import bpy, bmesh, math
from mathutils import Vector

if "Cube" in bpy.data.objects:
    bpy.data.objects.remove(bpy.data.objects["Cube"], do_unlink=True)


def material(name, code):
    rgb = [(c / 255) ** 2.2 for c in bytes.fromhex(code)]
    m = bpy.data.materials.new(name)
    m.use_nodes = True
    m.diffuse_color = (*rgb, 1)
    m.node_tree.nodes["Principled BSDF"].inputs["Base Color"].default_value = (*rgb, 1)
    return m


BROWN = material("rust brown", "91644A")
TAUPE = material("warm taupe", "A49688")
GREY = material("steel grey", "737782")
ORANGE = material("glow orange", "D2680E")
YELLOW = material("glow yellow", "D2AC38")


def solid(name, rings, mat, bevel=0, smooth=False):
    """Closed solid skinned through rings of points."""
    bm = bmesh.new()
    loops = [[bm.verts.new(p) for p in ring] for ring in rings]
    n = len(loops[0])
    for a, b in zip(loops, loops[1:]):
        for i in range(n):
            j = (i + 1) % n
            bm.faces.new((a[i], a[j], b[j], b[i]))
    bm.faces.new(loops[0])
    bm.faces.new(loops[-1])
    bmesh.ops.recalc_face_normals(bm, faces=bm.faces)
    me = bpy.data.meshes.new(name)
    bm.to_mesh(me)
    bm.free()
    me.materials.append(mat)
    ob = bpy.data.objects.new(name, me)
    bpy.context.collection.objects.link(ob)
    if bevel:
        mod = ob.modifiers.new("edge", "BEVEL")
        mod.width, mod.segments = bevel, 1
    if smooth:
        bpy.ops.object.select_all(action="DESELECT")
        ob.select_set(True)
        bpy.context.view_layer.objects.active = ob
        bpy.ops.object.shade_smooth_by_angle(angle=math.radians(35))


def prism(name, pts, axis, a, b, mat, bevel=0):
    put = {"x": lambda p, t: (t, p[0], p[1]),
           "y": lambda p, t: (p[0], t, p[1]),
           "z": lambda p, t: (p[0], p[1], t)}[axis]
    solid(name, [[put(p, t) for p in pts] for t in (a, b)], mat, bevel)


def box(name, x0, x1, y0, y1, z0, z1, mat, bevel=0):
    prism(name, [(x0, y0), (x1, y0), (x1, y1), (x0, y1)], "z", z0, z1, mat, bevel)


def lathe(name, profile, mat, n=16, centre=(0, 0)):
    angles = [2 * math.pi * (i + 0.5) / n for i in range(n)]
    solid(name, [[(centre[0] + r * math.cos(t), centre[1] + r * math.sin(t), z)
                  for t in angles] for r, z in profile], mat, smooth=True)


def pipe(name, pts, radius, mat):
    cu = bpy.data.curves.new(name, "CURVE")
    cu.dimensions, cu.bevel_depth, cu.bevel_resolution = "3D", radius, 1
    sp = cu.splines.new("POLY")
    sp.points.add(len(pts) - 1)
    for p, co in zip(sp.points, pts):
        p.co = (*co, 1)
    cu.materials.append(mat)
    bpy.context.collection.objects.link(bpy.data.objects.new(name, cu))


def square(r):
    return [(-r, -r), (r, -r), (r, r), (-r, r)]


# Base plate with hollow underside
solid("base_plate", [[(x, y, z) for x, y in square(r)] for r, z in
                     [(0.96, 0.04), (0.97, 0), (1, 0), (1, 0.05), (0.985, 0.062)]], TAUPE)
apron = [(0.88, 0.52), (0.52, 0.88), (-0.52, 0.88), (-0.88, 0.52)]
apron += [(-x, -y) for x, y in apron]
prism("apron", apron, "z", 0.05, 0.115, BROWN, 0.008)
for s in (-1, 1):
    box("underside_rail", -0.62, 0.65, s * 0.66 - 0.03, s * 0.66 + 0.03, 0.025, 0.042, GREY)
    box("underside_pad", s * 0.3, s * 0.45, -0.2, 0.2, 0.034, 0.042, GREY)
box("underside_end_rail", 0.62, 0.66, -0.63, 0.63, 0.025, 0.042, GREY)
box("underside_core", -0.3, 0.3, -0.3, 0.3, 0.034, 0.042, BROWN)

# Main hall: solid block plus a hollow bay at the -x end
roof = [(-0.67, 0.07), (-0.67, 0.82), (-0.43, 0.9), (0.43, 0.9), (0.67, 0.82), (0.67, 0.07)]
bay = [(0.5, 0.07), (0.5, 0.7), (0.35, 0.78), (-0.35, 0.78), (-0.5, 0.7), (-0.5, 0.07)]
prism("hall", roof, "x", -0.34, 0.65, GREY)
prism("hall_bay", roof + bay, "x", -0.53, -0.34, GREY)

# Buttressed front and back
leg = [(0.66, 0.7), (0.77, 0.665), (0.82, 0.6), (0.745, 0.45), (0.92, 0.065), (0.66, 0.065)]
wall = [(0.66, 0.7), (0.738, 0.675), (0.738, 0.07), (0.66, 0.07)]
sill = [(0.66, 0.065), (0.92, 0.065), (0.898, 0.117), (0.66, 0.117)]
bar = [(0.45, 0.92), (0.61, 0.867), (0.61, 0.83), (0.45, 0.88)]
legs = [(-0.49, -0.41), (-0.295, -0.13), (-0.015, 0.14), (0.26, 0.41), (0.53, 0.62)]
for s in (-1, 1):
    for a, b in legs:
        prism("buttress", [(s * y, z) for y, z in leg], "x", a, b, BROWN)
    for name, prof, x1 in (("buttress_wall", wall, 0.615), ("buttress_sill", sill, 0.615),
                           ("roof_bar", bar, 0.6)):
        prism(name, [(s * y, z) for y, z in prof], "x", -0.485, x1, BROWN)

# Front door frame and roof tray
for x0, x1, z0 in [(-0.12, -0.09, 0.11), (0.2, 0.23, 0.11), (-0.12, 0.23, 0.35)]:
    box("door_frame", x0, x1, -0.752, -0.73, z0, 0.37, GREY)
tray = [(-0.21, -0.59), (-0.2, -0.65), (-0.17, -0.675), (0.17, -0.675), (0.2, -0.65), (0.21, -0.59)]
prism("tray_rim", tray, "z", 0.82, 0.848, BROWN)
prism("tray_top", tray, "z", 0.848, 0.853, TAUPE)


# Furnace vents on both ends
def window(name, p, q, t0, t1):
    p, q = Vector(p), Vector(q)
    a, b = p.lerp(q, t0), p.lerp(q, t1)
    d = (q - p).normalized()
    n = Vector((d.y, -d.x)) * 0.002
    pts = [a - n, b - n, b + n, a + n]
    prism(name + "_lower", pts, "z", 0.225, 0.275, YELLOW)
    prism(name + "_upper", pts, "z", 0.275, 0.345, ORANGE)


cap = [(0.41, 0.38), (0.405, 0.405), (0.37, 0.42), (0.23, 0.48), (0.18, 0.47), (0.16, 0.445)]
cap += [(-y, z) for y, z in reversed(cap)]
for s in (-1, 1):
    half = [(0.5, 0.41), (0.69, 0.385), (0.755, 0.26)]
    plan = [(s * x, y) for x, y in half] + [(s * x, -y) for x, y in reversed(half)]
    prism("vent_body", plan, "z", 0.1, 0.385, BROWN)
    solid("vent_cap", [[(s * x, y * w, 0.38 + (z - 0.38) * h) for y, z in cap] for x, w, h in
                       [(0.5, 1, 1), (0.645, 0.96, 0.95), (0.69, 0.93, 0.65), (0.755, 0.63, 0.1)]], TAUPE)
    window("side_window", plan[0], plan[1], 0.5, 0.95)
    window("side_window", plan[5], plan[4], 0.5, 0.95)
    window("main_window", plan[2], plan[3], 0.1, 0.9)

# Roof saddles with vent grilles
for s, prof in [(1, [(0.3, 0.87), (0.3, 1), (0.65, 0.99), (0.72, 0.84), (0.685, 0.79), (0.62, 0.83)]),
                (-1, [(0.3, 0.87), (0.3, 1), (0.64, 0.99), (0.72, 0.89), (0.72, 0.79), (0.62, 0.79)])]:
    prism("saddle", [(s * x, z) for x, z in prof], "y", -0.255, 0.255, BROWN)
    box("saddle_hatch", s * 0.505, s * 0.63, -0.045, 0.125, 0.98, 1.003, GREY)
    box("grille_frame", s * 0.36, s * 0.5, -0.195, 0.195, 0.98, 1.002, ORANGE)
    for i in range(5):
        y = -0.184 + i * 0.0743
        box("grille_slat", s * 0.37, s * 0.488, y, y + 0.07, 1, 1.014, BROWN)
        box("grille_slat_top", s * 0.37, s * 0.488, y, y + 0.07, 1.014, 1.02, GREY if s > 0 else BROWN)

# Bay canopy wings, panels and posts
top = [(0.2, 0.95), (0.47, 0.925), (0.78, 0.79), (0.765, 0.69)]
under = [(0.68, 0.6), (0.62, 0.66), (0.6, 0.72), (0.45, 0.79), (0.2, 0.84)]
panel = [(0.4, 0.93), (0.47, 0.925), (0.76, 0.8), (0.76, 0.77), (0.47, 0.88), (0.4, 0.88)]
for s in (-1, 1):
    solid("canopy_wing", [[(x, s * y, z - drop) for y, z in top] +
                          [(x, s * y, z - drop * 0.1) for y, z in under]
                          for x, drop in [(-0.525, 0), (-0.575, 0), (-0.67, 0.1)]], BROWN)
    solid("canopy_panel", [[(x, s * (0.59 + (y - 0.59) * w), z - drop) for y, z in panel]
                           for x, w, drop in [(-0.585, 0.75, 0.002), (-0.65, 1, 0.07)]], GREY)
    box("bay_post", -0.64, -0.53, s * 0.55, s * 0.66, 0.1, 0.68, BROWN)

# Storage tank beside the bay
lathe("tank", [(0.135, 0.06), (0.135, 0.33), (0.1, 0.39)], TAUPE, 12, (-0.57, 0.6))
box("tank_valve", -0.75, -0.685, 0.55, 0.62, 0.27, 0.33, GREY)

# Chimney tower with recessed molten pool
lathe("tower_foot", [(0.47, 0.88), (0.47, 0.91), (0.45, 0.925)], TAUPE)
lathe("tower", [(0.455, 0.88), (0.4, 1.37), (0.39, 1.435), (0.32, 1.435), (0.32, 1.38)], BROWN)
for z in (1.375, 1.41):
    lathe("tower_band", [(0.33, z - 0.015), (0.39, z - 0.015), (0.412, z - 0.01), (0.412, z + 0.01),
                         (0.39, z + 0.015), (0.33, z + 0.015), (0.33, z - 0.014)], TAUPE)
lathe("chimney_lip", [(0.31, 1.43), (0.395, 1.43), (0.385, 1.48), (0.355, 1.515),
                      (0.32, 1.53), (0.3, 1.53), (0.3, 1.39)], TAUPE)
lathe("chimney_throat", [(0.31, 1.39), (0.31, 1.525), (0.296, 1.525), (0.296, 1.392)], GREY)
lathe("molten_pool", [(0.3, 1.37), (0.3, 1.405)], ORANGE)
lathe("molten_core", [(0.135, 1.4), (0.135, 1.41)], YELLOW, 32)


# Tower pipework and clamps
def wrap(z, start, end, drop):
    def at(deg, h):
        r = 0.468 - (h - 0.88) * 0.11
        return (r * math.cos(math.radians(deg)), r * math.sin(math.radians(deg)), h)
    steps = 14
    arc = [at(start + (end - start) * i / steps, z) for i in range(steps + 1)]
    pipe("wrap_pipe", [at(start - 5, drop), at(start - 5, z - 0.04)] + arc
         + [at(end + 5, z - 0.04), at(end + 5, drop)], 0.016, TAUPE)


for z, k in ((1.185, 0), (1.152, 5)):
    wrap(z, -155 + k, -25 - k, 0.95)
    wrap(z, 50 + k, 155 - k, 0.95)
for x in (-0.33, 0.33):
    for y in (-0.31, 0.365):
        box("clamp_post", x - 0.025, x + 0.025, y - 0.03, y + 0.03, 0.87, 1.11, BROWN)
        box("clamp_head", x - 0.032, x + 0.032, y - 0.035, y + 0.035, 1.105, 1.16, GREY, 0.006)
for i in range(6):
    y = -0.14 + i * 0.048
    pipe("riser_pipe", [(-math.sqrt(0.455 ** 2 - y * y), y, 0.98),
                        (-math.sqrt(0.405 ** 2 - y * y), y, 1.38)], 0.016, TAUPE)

——

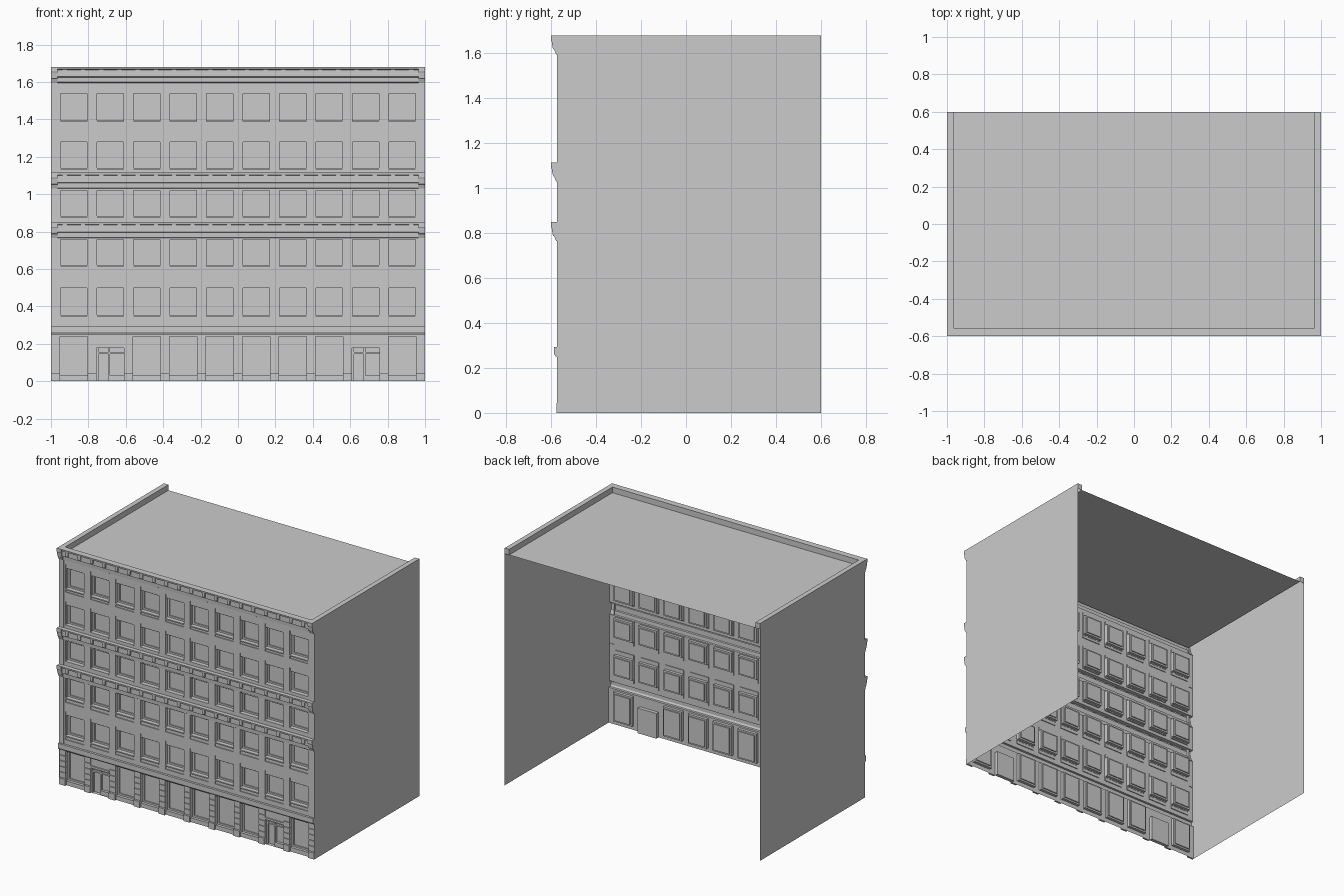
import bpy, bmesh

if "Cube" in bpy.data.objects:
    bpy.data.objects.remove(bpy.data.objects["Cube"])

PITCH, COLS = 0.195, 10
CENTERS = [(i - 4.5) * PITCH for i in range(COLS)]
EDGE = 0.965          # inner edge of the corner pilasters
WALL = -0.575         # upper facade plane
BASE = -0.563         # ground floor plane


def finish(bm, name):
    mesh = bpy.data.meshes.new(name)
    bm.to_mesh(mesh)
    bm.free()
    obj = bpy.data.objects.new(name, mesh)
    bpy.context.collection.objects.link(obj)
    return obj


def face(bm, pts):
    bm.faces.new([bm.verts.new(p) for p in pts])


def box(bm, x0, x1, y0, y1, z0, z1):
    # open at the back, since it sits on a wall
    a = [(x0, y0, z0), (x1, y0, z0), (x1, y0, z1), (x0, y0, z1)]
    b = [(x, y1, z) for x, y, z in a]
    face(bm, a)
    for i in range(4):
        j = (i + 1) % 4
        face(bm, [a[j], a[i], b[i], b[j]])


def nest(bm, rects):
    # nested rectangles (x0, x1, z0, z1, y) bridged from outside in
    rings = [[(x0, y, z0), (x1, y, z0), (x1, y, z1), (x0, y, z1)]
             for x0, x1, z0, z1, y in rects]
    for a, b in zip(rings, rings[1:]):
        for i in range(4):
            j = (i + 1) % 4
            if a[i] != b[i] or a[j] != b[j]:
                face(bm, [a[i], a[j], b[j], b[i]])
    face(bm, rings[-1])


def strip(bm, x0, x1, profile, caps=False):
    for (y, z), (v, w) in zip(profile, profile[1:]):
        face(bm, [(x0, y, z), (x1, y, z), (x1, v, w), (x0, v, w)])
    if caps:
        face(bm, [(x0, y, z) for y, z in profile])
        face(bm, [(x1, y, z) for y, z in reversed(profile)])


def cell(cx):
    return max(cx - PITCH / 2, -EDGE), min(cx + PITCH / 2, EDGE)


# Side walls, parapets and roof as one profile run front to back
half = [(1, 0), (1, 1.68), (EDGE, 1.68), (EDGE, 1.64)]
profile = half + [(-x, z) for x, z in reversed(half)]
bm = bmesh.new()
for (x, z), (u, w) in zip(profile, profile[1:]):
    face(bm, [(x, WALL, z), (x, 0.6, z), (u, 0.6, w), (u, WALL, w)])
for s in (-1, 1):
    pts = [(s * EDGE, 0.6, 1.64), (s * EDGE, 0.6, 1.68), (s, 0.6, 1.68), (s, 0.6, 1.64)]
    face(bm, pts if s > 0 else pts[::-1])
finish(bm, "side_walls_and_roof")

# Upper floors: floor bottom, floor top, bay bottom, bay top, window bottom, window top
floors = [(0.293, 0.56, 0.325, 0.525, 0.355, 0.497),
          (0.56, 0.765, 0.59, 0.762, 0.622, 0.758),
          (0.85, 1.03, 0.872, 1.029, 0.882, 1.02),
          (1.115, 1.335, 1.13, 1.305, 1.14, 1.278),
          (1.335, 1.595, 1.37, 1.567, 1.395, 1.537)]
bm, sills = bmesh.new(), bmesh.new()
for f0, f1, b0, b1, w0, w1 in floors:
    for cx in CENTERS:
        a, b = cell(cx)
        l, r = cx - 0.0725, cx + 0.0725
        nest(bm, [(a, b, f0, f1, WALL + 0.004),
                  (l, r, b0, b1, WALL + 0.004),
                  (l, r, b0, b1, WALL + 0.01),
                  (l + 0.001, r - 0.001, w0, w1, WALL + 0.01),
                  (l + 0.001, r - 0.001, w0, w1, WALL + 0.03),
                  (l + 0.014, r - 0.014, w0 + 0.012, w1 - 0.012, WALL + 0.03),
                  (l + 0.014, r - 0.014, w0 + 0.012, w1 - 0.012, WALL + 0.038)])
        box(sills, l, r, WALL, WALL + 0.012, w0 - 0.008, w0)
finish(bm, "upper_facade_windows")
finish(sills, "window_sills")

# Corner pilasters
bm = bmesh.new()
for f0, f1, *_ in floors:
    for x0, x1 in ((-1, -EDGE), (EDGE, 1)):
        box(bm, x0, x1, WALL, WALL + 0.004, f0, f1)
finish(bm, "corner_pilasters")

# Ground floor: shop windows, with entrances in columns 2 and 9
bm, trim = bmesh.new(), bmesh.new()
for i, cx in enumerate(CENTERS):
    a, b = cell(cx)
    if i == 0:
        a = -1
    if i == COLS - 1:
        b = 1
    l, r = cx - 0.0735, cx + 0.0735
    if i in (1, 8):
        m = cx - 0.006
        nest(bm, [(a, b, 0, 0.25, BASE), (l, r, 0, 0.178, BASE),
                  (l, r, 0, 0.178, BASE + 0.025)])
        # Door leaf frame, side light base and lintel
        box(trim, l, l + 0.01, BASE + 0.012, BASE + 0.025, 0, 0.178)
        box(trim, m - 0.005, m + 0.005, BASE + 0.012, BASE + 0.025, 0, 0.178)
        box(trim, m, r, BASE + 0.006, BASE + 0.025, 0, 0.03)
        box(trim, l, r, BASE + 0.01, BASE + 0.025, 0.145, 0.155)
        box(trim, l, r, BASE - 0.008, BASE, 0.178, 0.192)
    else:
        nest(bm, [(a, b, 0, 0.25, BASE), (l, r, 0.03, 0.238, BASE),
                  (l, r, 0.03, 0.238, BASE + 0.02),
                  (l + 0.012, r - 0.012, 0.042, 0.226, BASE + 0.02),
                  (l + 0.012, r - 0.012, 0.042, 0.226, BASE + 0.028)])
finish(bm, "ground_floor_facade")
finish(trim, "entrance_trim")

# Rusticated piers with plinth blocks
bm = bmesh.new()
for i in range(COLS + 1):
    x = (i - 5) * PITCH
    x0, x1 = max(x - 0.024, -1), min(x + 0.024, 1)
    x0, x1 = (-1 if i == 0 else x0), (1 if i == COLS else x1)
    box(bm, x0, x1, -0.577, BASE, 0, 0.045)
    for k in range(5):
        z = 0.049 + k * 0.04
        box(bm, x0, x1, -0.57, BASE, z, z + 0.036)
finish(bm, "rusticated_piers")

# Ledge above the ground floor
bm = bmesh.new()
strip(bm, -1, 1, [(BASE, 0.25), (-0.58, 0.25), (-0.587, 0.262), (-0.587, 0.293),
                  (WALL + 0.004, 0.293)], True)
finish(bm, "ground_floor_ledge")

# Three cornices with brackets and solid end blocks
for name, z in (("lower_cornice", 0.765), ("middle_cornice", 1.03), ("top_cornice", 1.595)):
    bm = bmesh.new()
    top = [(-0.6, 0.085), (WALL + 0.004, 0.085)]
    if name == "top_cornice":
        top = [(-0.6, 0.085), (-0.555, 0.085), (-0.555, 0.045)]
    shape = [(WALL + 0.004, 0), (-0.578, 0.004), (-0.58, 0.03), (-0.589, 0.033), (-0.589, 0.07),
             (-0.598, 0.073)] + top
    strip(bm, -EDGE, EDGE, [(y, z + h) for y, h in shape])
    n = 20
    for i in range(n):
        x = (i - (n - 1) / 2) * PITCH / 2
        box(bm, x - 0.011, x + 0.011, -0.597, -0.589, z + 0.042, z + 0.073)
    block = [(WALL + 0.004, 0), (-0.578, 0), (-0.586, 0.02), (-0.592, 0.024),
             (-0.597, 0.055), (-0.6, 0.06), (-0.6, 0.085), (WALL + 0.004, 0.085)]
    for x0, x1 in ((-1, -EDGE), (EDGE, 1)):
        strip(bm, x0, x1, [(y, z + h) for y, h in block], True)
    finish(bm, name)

——

#### PROMPT:
Say how many lines of the records contain the word "collection", and give no other output.

#### COMPLETED TASK:
3